Within the playful innocence of childhood in “Continuidade (2023),” Martins makes a loud statement: as children play in the sun under the watchful eye of their grandparents, a beach toy vendor appears in the background. His cart features a reimagined Brazilian flag—the original motto is “Ordem e Progresso” (Order and Progress) reflecting state-sanctioned control, as evidenced by Brazil’s twenty-one-year military dictatorship, while Martins’ rendition proclaims “Progresso é liberdade ao povo” (Progress is freedom for the people), emphasizing freedom over progress—the artist’s point is made crystal clear and it highlights the inherent right of Black Brazilians to joy, rest and non-politicized humanity.
This theme of societal critique continues in “Vendedores (2023),” where beach vendors, emblematic of Brazil’s informal economy, take a moment’s respite. As they converse, three young women venture into the Atlantic, a poignant reminder of the economic disparities and limited opportunities available to many, especially Black Brazilians, in a nation grappling with its complex socio-political landscape. Elsewhere, a group of friends are gathered around in a circle. They hang out chatting, laughing, smoking—snacks and drinks reveal a picnic of sorts. Behind them, a red flag reading “DANGER.” High hazard is imminent. Safety is compromised—in a sense, so is freedom.
The deeper the viewer looks into the canvas, the more they realize that this exhibition is not just an exploration of Black Brazilian identity but also a call to action urging society to address its biases and work toward a more inclusive and equitable future. Martins’ work boldly confronts the entrenched racism and classism permeating society. It argues that true progress lies in freedom, not order. And it underscores the imperative for Black Brazilians to carve out their own definitions of humanity.
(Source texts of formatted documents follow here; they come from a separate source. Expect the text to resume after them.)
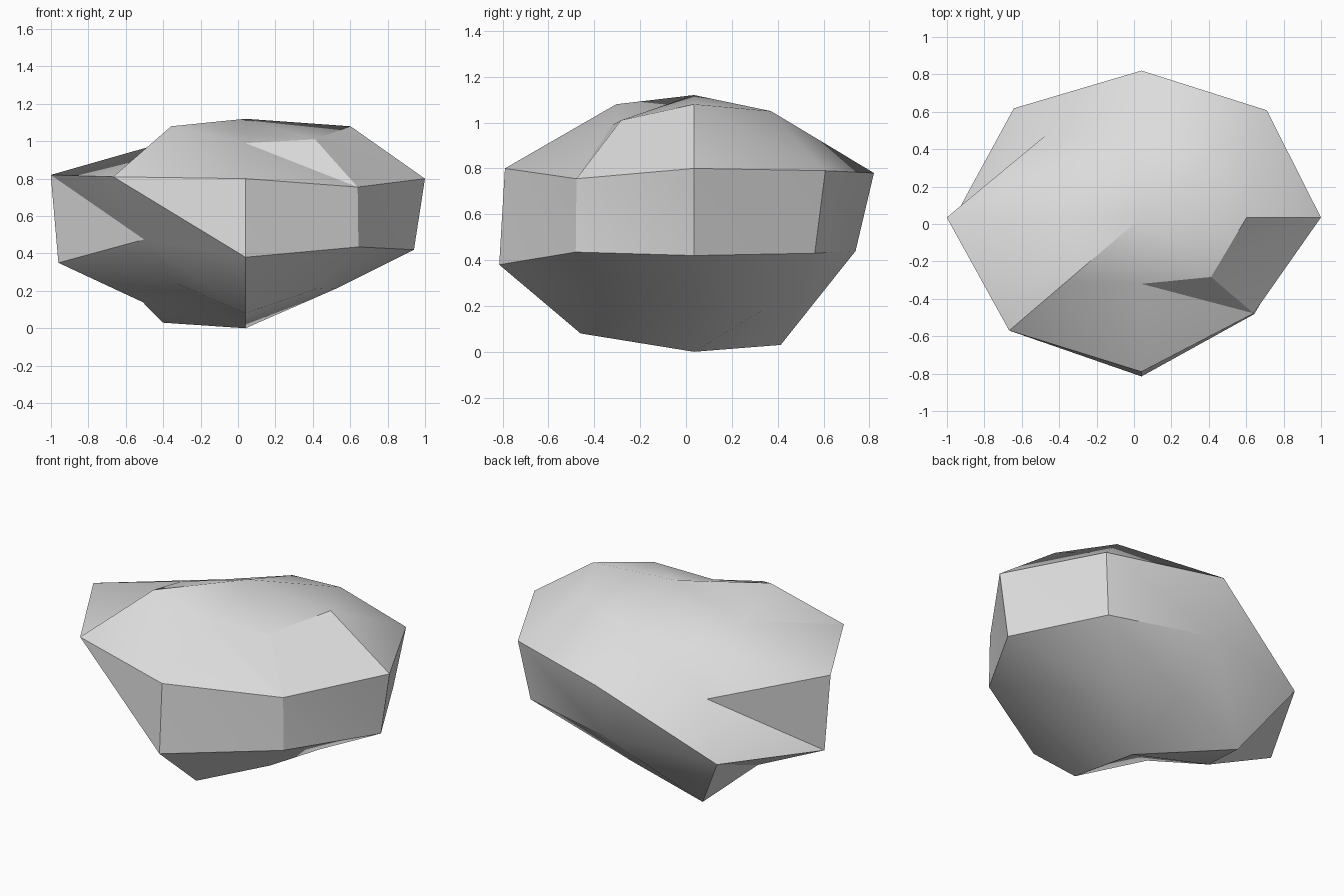
import bpy
import bmesh
import math

# Remove the default object
default = bpy.data.objects.get("Cube")
if default:
    bpy.data.objects.remove(default, do_unlink=True)

SIDES = 8
CENTRE_X, CENTRE_Y = 0.04, 0.035
STRETCH = 1.17  # the boulder is wider than it is deep

# Each ring: radii and heights, counter-clockwise from +x
base_ring = ((.42, .42, .43, .535, .47, .45, .495, .46),
             (.215, .18, .18, .03, .14, .24, .08, .21))
lower_ring = ((.77, .745, .705, .825, .855, .655, .85, .73),
              (.42, .43, .44, .40, .35, .475, .38, .435))
upper_ring = ((.82, .81, .785, .62, .89, .855, .825, .725),
              (.80, .79, .78, .70, .82, .81, .80, .755))
crown_ring = ((.48, .475, .435, .43, .38, .48, .355, .45),
              (1.08, 1.05, .98, .91, .99, 1.08, .99, 1.01))


def add_ring(bm, radii, heights):
    """Add one ring of vertices around the boulder's axis."""
    ring = []
    for i, (radius, height) in enumerate(zip(radii, heights)):
        angle = math.tau * i / SIDES
        ring.append(bm.verts.new((CENTRE_X + STRETCH * radius * math.cos(angle),
                                  CENTRE_Y + radius * math.sin(angle),
                                  height)))
    return ring


# Dented boulder skin: four rings joined by triangle bands, closed by two fans
bm = bmesh.new()
rings = [add_ring(bm, *ring) for ring in (base_ring, lower_ring, upper_ring, crown_ring)]
bottom = bm.verts.new((CENTRE_X, CENTRE_Y, 0))
peak = bm.verts.new((CENTRE_X, CENTRE_Y, 1.12))
for i in range(SIDES):
    j = (i + 1) % SIDES
    for low, high in zip(rings, rings[1:]):
        bm.faces.new((low[i], low[j], high[i]))
        bm.faces.new((low[j], high[j], high[i]))
    bm.faces.new((bottom, rings[0][j], rings[0][i]))
    bm.faces.new((peak, rings[-1][i], rings[-1][j]))
bmesh.ops.recalc_face_normals(bm, faces=bm.faces[:])

mesh = bpy.data.meshes.new("boulder")
bm.to_mesh(mesh)
bm.free()
boulder = bpy.data.objects.new("boulder", mesh)
bpy.context.collection.objects.link(boulder)

# Plain grey stone
stone = bpy.data.materials.new("grey_stone")
stone.use_nodes = True
colour = (.72, .72, .72, 1)
stone.diffuse_color = colour
stone.node_tree.nodes["Principled BSDF"].inputs["Base Color"].default_value = colour
mesh.materials.append(stone)

# Soft facets with crisp ridges
bpy.ops.object.select_all(action="DESELECT")
boulder.select_set(True)
bpy.context.view_layer.objects.active = boulder
bpy.ops.object.shade_smooth_by_angle(angle=math.radians(30))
Maybe this way the nation will find genuine peace.
“No Martins: Encontros Políticos (Political Encounters)… Part 2” is on view at Mariane Ibrahim, 437 North Paulina through October 28.